INFOSYS 296A /|
Economics of Intellectual Property |
for the Information Age
110 South Hall
Office Hours: 305B South Hall, 2-5 Mondays or by appointment
|Readings & Assignments||
If you are enrolled in this class, you must subscribe to the course listserve. To subscribe to the course listserve, send an email message to Majordomo@sims.berkeley.edu with the phrase "subscribe ip-econ" in the body of the message. At last check, only 20 people were on the listserve while 33 people had enrolled in the course. If you have not yet signed up, please do so soon.
The reader should be on the shelf at Ned's Bookstore on Bancroft on Thursday Jan 28. We should have more than enough for all the enrolled students, but some non-enrolled people may also be purchasing readers.
[Jan 29] It seems there was a problem with the Econ of IP readers for sale at Ned's. The reader did not include the Dennis Yao article, and some copies of the reader do not have page numbers on the table of contents. Campus Copy offers it's deepest apologies, and will be providing copies of the missing article. If you purchased a reader already, you are entitled to a discount -- just bring your receipt back to Ned. For those who have yet to buy a copy, the price has been reduced accordingly. Campus Copy has *assured* us that there will be no such problem with the second reader.
If Ned runs out of readers, students who do not have readers should go to Ned's and request a copy of the reader and Ned will get one for them within 24 hours.
[Feb 8] We will make a few copies of "The Internet Edge" by Mark Stefik available for sale in the near future. We are selling photocopies (at cost) since it is not yet available in print. Check back here to find out when it will be available. The reader has several chapters of "The Internet Edge," while the remainder of the book is optional reading.
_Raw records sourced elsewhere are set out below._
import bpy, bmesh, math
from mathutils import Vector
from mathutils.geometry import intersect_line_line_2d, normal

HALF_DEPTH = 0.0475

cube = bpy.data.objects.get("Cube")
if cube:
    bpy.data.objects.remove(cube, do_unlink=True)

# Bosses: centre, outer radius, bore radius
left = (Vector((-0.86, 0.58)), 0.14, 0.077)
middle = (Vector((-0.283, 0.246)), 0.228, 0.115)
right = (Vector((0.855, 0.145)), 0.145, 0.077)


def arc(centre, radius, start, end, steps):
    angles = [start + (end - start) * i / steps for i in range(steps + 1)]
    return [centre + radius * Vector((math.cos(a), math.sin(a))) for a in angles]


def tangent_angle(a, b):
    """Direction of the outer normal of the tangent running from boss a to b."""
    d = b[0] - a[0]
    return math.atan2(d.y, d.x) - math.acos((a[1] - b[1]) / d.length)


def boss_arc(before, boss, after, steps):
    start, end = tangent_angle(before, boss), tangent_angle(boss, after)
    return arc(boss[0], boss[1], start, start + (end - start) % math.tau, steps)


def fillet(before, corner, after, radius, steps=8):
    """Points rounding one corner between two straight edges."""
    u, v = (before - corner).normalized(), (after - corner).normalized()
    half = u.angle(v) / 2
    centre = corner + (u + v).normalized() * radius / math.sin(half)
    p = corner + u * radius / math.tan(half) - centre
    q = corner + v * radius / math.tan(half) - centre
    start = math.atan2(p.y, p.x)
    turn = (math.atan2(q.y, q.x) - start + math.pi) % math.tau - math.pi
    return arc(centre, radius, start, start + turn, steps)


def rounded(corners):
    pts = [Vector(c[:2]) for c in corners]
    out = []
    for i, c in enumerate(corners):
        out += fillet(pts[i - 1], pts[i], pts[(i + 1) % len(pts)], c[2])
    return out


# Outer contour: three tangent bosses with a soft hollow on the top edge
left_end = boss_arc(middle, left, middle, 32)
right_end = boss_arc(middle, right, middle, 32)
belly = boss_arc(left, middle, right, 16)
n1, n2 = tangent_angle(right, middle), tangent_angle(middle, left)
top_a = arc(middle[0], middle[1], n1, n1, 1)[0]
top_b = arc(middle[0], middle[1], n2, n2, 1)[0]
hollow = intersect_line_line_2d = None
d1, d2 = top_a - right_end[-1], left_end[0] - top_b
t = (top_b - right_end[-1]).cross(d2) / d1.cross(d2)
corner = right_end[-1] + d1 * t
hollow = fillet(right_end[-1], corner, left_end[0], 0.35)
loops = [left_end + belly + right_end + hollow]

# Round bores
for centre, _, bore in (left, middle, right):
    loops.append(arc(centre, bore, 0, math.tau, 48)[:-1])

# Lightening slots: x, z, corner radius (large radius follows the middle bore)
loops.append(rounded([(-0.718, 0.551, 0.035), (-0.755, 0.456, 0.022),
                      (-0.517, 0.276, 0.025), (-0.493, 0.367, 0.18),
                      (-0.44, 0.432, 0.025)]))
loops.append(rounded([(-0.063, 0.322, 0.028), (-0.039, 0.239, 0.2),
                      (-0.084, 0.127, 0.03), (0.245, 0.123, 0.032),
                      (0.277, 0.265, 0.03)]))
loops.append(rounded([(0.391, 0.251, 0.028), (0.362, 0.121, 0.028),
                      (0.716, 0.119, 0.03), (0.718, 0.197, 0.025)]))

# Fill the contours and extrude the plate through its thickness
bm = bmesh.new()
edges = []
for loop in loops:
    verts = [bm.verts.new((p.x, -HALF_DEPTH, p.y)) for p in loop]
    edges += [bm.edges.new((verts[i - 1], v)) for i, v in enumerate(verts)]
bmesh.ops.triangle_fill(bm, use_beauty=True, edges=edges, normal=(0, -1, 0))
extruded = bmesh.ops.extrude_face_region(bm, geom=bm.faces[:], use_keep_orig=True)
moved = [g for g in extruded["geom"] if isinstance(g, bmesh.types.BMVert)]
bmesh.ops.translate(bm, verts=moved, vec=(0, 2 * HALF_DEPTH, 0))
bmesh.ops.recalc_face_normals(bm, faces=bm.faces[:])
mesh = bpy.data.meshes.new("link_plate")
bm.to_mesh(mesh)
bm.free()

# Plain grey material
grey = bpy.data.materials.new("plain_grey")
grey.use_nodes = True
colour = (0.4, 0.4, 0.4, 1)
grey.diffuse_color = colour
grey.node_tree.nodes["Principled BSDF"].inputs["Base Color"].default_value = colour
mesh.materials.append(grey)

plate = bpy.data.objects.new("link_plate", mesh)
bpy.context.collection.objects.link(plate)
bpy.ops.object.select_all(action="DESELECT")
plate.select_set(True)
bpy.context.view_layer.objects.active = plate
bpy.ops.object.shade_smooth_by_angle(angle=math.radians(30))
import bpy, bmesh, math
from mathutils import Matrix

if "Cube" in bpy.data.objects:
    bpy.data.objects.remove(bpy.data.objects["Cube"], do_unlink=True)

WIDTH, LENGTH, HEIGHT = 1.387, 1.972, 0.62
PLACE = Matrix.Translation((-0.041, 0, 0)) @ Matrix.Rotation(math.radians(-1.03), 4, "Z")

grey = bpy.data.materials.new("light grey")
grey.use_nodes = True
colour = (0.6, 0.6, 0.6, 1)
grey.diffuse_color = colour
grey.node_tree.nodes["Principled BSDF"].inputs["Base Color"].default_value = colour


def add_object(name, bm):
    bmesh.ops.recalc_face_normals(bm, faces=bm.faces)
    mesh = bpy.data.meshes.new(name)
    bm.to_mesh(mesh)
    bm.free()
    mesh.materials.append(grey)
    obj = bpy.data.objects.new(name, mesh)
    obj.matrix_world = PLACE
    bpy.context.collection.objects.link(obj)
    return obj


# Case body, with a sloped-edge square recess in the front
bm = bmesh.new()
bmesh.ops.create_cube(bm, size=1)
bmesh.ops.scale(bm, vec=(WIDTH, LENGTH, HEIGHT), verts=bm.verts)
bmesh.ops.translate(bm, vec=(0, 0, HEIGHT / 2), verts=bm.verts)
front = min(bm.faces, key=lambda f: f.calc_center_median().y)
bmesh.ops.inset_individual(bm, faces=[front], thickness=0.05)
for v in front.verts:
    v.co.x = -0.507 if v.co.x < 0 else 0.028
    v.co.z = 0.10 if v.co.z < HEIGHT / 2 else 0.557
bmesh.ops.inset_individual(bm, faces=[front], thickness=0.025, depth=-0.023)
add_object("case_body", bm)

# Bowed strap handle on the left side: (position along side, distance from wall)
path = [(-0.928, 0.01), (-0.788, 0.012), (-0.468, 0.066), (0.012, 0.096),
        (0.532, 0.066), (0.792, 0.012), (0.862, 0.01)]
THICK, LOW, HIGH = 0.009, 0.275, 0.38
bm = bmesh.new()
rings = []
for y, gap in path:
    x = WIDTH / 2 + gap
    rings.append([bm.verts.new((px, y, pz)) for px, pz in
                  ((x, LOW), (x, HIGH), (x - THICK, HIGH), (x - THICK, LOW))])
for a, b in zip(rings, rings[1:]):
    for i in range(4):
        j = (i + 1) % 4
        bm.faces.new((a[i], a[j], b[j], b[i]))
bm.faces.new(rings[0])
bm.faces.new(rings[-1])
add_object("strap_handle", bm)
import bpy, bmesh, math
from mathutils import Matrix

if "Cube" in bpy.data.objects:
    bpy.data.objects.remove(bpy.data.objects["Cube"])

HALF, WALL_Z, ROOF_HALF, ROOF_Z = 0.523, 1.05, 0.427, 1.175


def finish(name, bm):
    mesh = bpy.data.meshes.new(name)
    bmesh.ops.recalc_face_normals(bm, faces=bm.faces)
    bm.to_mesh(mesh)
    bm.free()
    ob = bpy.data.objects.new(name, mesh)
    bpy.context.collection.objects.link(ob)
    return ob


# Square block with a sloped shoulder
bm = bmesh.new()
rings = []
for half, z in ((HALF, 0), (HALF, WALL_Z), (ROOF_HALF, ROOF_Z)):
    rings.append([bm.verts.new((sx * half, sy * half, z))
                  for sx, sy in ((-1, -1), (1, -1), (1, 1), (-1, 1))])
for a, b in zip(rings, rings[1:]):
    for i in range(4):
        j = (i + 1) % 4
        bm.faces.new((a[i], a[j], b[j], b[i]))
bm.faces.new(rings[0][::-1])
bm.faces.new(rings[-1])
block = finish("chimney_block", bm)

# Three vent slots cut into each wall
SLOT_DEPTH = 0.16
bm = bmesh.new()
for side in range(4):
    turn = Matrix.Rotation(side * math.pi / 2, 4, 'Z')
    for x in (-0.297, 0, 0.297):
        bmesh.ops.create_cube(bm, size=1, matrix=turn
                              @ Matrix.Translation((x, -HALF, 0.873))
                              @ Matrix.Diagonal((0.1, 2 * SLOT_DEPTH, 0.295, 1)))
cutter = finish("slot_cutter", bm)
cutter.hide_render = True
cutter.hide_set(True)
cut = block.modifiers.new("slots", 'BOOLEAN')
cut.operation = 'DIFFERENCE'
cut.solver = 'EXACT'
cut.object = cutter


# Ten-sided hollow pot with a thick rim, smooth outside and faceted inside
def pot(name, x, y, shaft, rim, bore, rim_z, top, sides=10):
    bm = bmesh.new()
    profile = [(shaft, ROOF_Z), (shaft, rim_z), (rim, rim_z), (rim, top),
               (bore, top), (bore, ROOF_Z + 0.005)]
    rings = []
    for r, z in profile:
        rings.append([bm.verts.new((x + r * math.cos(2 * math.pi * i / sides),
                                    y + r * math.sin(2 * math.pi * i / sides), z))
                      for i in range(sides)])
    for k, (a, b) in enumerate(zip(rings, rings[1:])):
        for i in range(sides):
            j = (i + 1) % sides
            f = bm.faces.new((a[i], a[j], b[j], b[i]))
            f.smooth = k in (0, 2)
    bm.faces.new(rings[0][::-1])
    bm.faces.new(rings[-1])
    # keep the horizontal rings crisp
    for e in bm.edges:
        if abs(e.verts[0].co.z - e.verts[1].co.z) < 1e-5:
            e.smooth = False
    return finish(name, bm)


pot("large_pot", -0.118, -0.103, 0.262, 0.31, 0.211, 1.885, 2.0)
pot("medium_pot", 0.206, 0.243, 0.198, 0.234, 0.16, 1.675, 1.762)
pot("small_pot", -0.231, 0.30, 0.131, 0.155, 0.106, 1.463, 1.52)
|Course Description||Intellectual property has become increasingly important to the economic well-being of nations and to the world economic order. This is evidenced by, among other things, the successful conclusion of the Agreement on Trade-Related Aspects of Intellectual Property Rights (TRIPS) as an annex to the agreement establishing the World Trade Organization. Many of today’s major industries, including database, computer software, publishing, motion pictures, biotechnology, and pharmaceuticals, are heavily dependent on intellectual property rights. Products of these industries tend to be very expensive to develop but very vulnerable to rapid duplication and, especially when in digital form, potentially global dissemination at virtually no cost. In a time of rapid technological change with many new and emerging markets and business models for disseminating information in networked communities, it is often difficult for policymakers to know how to craft legal rules that will "promote progress in science and useful arts," to employ the Constitutional phrase. This seminar will highlight work currently being done by economists, lawyers, and social scientists aimed at assisting policymakers to achieve the constitutional goal who will be featured speakers at this seminar.|
||feedback to webmaster ~ updated Feb 9, 1999|